The primary difference between lucid dreaming and shamanic visions is what you can change and how you can change it. Dreams are much more easily altered at will, while it’s difficult to change or modify an ayahuasca vision. The sacred medicines will show you what THEY think you need to see.

The main thing you can change in a plant medicine vision is yourself, primarily through shapeshifting. You can also change your location, but not in the way this works in the dreamstate.

Too much mental focus and hardness of concentration tends to make a shamanic vision dissipate. Or result in a “contrived” vision, largely directed by your conscious mind. Because of this quality, a lot of the lucid dreaming techniques may be difficult to apply to a shamanic journey.

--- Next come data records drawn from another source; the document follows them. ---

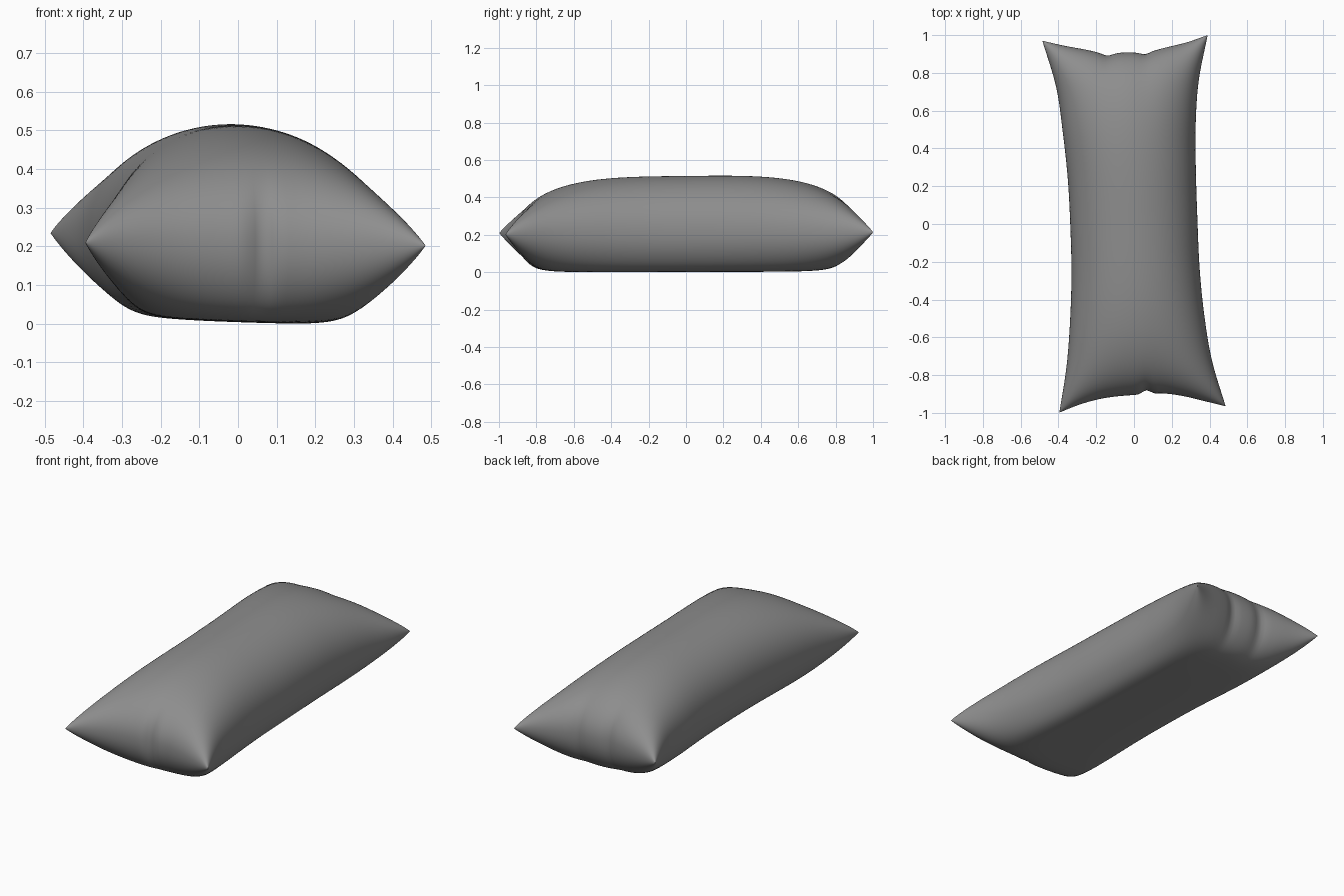
import bpy, bmesh, math

if "Cube" in bpy.data.objects:
    bpy.data.objects.remove(bpy.data.objects["Cube"])

N_U, N_V = 64, 110

# Seam outline, sampled at nine even steps per side
LEFT = [-.395, -.357, -.338, -.331, -.337, -.350, -.376, -.412, -.485]
RIGHT = [.485, .412, .371, .347, .336, .328, .326, .342, .390]
BACK = [.970, .945, .925, .905, .908, .910, .935, .962, 1.0]
FRONT = [-.998, -.955, -.925, -.910, -.903, -.897, -.912, -.938, -.965]


def spline(p, t):
    """Catmull-Rom through evenly spaced values, t in -1..1"""
    f = (t + 1) / 2 * (len(p) - 1)
    i = min(int(f), len(p) - 2)
    f -= i
    b, c = p[i], p[i + 1]
    a = p[i - 1] if i > 0 else 2 * b - c
    d = p[i + 2] if i + 2 < len(p) else 2 * c - b
    return b + .5 * f * (c - a + f * (2*a - 5*b + 4*c - d + f * (3*(b - c) + d - a)))


def mix(a, b, t):
    return a + (b - a) * (t + 1) / 2


def bump(x, centre, width):
    return math.exp(-((x - centre) / width) ** 2)


def point(u, v, side):
    x = mix(spline(LEFT, v), spline(RIGHT, v), u)
    y = mix(spline(FRONT, u), spline(BACK, u), v)
    # gathered creases at both ends
    w = abs(v) ** 14
    if v < 0:
        y += w * .022 * bump(x, .065, .028)
    else:
        y -= w * (.013 * bump(x, -.14, .035) + .011 * bump(x, .06, .03))
    seam = mix(mix(.218, .210, u), mix(.243, .222, u), v)
    e = max(0, 1 - u * u)
    if side > 0:
        z = seam + .300 * (e * max(0, 1 - abs(v) ** 3.5)) ** .46
    else:
        # underside settles flat on the floor
        d = .285 * (e * max(0, 1 - abs(v) ** 5)) ** .48
        floor = seam - (.011 - .035 * x)
        k = 9
        z = seam - d / (1 + (d / floor) ** k) ** (1 / k)
    return x, y, z


# Pillow: two inflated sheets sharing one seam
bm = bmesh.new()
sheets = {}
for side in (1, -1):
    for i in range(N_U + 1):
        for j in range(N_V + 1):
            edge = i in (0, N_U) or j in (0, N_V)
            if edge and side < 0:
                sheets[side, i, j] = sheets[1, i, j]
                continue
            u = math.sin(math.pi / 2 * (2 * i / N_U - 1))
            v = math.sin(math.pi / 2 * (2 * j / N_V - 1))
            sheets[side, i, j] = bm.verts.new(point(u, v, side))
for side in (1, -1):
    for i in range(N_U):
        for j in range(N_V):
            q = [sheets[side, i + a, j + b] for a, b in ((0, 0), (1, 0), (1, 1), (0, 1))]
            bm.faces.new(q if side > 0 else q[::-1])
low = min(p.co.z for p in bm.verts)
for p in bm.verts:
    p.co.z -= low
for f in bm.faces:
    f.smooth = True
mesh = bpy.data.meshes.new("pillow")
bm.to_mesh(mesh)
bm.free()

# Dark grey cloth
cloth = bpy.data.materials.new("dark_grey_cloth")
cloth.diffuse_color = (.27, .27, .27, 1)
cloth.use_nodes = True
cloth.node_tree.nodes["Principled BSDF"].inputs["Base Color"].default_value = cloth.diffuse_color
mesh.materials.append(cloth)
bpy.context.collection.objects.link(bpy.data.objects.new("pillow", mesh))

In a similar way, too much mental focus can wake you up out of a lucid dream. In either scenario, conscious navigation of dream states and visionary states is a subtle art that balances your capacity to maintain a wide open consciousness, with a dash of intention. However, mastery of these subtle states of consciousness will make you a master navigator of dreamstates, the Spirit World, and waking life.

The Tibetan Masters understood that we create our own reality, because everything originates in the mind, our experience arises from our own consciousness. If you can change your mind, you can change your reality. Just like changing your dreams.

Your Shamanic Dream Yoga Journal

Keeping a dream journal will help you discover the patterns and recurring themes in your dream, and decode the messages the Universe has for you, hidden in the symbolic language of your subconscious mind. When you identify recurring dream signs, you can also use them as lucid dreaming anchors, so that the next time you see the sign, it reminds you that you are dreaming.

DATE: ______________________                                                                        LUCID: YES/NO

NAME YOUR DREAM: ________________________________________________________________________________________

IF LUCID, WHAT CAUSED IT:  _________________________________________________________________________________

What happened in your dream?

Write down everything you can remember in the present tense to bring you back to the moment.


Identify the dream themes, especially if they are recurring dream themes.

What repetitive themes, scenes, symbols or images come up for you in your visions and dreams? Which people, guides, teachers, spirits, ancestors, relations and friends show up repeatedly in your visions and dreams? Pay special attention to any emotional responses that arose for you, in addition what you saw in the dream.


Draw anything of significance that appeared for you in the dream, especially symbols and words.

Don’t worry if it isn’t art, this is to help you with dream recall. Note anything that strikes you about the dream sign.





















What major life issues are going on for you right now?

Do you see any relationship with your life issues and your dream themes? This tends to become more clear over time.


What parallel themes appear in your shamanic journeys?

Do you see any relationship with your dream themes and your shamanic journeys?


Dream Yoga & Lucid Dreaming Resources

My favorite book on the topic is Tibetan Yogas of Dream and Sleep by my Teacher Tenzin Wangyal Rinpoche. I attended a number of Dream Yoga retreats with him as well.

The Tibetan Yogas of Dream & Sleep by Tenzin Wangyal Rinpoche

Dream Yoga: The Practice of Lucid Dreaming as a Path to Enlightenment by Tenzin Wangyal Rinpoche

Dream Yoga and the Practice of Natural Light by Namkhai Norbu

Tibetan Dream Yoga Audio CD by Lama Surya Das


Amazing Visionary Art by Alex Grey